Product details

  • Electronic book text | 206 pages
  • Lexington Books
  • MD, United States
  • English
  • Illustrations, unspecified
  • 0739136356
  • 9780739136355

Review quote

An assured and lively study of a neglected writer. Douglas breaks new ground in her analysis of the role of rewriting in Franketienne's work; her book marks an important contribution to francophone postcolonial studies, and will be of significant interestto scholars of Caribbean literature in the broadest sense....--Maeve McCusker Rachel Douglas' timely study offers remarkably insightful close readings of a writer who has for too long remained unknown to all but a few specialists. Moving decisively beyond earlier models of genetic criticism, Douglas' striking proposition is to analyze 'rewriting' as a primary dimension of Franketienne's literary productivity. Under Douglas' thoughtful gaze, Spiralism stands revealed as a literature in perpetual movement and self-refashioning, one of outrageous invention and exuberant expressivity that alone has the imaginative resources to articulate the unfathomable terror and beauty of Haitian modernity...--Nick Nesbittshow more

About Rachel Douglas

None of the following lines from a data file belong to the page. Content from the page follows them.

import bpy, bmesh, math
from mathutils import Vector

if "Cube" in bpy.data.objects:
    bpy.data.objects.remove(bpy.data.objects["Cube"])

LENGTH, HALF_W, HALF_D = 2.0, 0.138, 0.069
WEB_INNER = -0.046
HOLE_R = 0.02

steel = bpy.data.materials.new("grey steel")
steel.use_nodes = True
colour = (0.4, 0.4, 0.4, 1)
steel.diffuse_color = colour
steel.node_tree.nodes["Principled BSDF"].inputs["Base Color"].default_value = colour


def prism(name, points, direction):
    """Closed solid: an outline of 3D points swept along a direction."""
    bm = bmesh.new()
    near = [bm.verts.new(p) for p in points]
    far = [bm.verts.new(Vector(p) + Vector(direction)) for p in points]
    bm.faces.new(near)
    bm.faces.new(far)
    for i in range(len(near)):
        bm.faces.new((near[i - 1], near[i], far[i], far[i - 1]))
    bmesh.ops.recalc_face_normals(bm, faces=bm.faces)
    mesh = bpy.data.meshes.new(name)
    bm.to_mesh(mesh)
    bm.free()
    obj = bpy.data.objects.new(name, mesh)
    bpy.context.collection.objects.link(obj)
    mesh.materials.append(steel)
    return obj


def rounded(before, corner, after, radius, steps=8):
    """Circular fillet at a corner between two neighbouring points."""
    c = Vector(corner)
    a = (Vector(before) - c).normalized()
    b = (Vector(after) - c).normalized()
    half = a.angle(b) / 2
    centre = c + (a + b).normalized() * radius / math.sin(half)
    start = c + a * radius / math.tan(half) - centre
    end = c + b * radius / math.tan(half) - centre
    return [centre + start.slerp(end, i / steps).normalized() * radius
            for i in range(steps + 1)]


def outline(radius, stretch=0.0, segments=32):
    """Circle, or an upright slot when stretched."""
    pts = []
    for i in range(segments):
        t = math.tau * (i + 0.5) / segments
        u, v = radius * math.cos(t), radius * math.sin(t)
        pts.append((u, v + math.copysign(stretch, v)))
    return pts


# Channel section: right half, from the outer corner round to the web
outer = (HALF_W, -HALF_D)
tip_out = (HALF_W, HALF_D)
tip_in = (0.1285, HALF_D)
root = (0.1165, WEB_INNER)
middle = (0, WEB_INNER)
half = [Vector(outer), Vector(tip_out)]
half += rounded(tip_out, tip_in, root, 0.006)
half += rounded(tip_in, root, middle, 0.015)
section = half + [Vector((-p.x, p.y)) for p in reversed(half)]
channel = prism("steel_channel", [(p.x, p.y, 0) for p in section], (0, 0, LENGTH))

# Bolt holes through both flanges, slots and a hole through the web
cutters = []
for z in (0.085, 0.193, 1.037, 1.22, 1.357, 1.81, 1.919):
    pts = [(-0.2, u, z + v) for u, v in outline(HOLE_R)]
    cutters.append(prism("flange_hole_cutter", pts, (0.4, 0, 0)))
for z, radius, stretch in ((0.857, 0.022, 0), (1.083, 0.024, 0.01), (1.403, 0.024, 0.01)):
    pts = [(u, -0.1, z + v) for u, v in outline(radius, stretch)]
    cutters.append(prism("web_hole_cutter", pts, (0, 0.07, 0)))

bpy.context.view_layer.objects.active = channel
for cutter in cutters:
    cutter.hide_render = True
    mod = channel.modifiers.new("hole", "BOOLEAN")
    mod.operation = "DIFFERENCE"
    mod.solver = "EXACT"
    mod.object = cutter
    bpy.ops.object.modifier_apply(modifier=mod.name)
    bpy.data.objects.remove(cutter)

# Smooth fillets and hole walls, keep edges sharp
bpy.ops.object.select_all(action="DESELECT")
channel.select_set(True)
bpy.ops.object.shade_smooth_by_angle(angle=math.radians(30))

Rachel Douglas is lecturer in Francophone Postcolonial Studies at the University of more